It’s hard not to like the taste of soda. It’s appealing to the sweet tooth, and the way that the carbonation feels when you take a sip is automatically addicting. As a kid having a soda wasn’t really a big deal because you were running around all day, but numerous health studies have helped millions of Americans reach the same conclusion: soda is horrible for you.
In a recent Huffington Post article they discuss the recent (though it seems like we’ve been talking about it for a long time) rise in obesity and diabetes and how this correlates to an increase in the consumption of soda beverages. Let’s follow the article and take a look at some of these health implications and their cost to society.
Obesity, Diabetes, and Healthcare:
Recently, as I’m sure you’ve already heard about, New York City mayor Michael Bloomberg tried to pass a bill that would put a ban on all large sugary beverages. He did this to try to curb the soda consumption of his city, whose obesity rate is increasing at an alarming rate. Though the bill got turned down in court, Bloomberg has mentioned that he plans to appeal it in hopes of getting it reinstated.
Regardless of whether or not this bill passes, there are a few facts that cannot be overlooked. At the present time 1 out of every 10 dollars that are spent on healthcare in America goes directly to helping those with diabetes and its complications. Along with that, 1 out of every 5 dollars is spent to care for people diagnosed with diabetes. This astronomically large amount of money, I should remind you, is being paid to care for a disease that is almost entirely preventable.

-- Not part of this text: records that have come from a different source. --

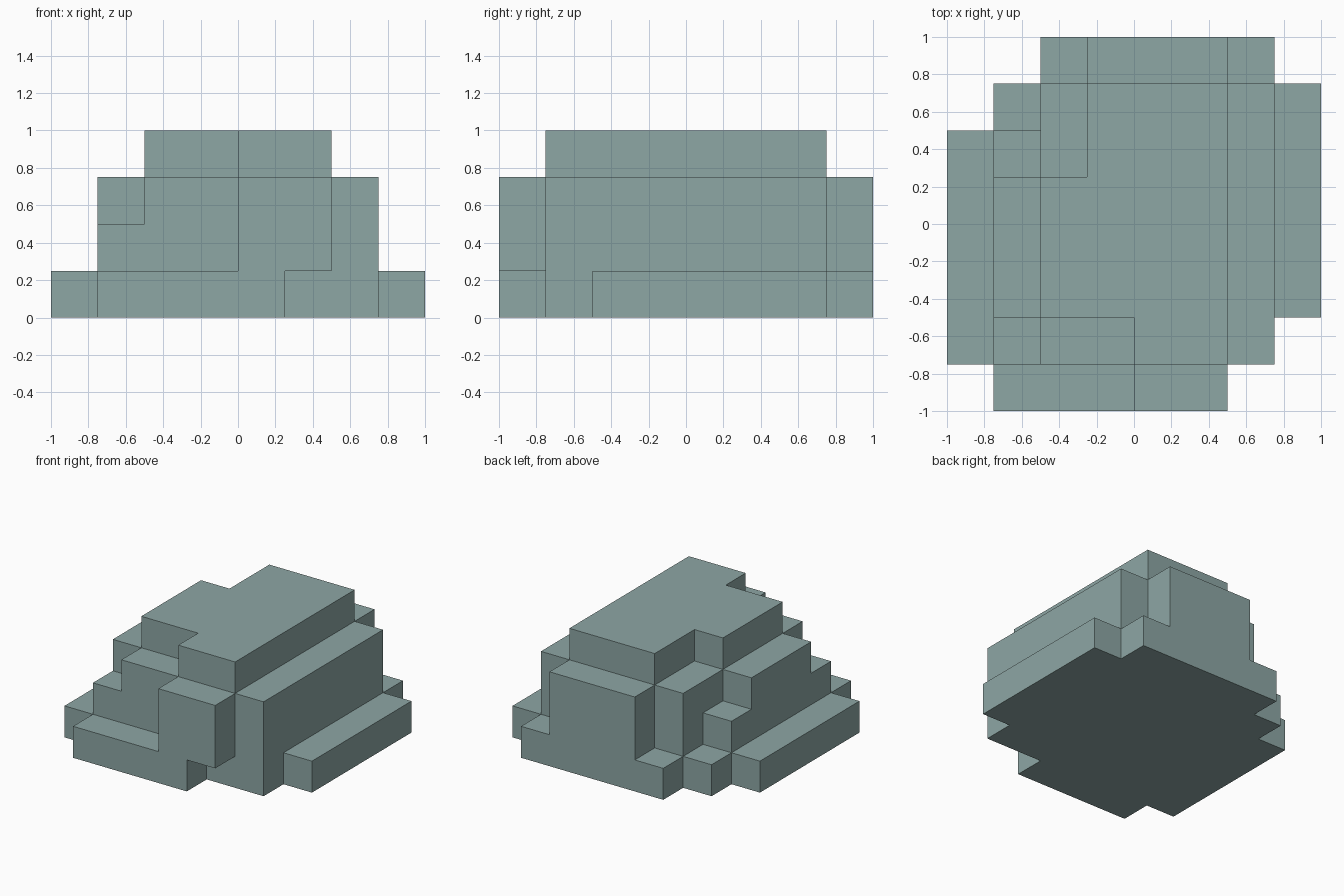
import bpy, bmesh
from mathutils import Vector
from itertools import product

cube = bpy.data.objects.get("Cube")
if cube:
    bpy.data.objects.remove(cube, do_unlink=True)

STEP = 0.25  # size of one block

# Terraces in block units: x range, y range, z range
TERRACES = [
    ((1, 7), (1, 7), (0, 1)),  # base slab
    ((7, 8), (2, 7), (0, 1)),  # left ledge
    ((0, 1), (1, 6), (0, 1)),  # right ledge
    ((1, 5), (0, 1), (0, 1)),  # front ledge
    ((2, 7), (7, 8), (0, 1)),  # back ledge
    ((2, 7), (1, 7), (1, 3)),  # core
    ((1, 2), (1, 6), (1, 2)),  # right shoulder, low
    ((1, 2), (2, 5), (2, 3)),  # right shoulder, high
    ((4, 6), (0, 1), (1, 3)),  # front buttress
    ((3, 6), (7, 8), (1, 3)),  # back buttress
    ((2, 6), (2, 5), (3, 4)),  # summit, middle
    ((4, 6), (1, 2), (3, 4)),  # summit, front
    ((3, 6), (5, 7), (3, 4)),  # summit, back
]

# Grey-green stone
stone = bpy.data.materials.new("grey_green_stone")
stone.use_nodes = True
colour = (0.27, 0.385, 0.375, 1)
stone.diffuse_color = colour
stone.node_tree.nodes["Principled BSDF"].inputs["Base Color"].default_value = colour

# Occupied blocks
blocks = set()
for spans in TERRACES:
    blocks.update(product(*(range(a, b) for a, b in spans)))

# Outer skin: a face wherever a block has no neighbour
bm = bmesh.new()
for block in blocks:
    for axis, side in product(range(3), (-1, 1)):
        normal = Vector((0, 0, 0))
        normal[axis] = side
        if tuple(int(c) for c in Vector(block) + normal) in blocks:
            continue
        u, v = Vector((0, 0, 0)), Vector((0, 0, 0))
        u[(axis + 1) % 3] = 0.5
        v[(axis + 2) % 3] = 0.5 * side
        centre = Vector(block) + Vector((0.5, 0.5, 0.5)) + normal / 2 - Vector((4, 4, 0))
        corners = (-u - v, u - v, u + v, v - u)
        bm.faces.new([bm.verts.new((centre + c) * STEP) for c in corners])

# Weld the skin and merge coplanar faces
bmesh.ops.remove_doubles(bm, verts=bm.verts, dist=0.001)
bmesh.ops.dissolve_limit(bm, angle_limit=0.01, verts=bm.verts, edges=bm.edges)

mesh = bpy.data.meshes.new("stepped_rock")
bm.to_mesh(mesh)
bm.free()
mesh.materials.append(stone)
rock = bpy.data.objects.new("stepped_rock", mesh)
bpy.context.collection.objects.link(rock)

The amount of sugar that you consume in your diet is correlated to your chances of getting diabetes- and being obese is a heavy indicator of this as well. So next time you get a coffee, try getting it black. Next time you reach for a soda, try for an unsweetened iced tea instead. You’ll be thanking yourself in a few years!
Richard Battista, Quincy MA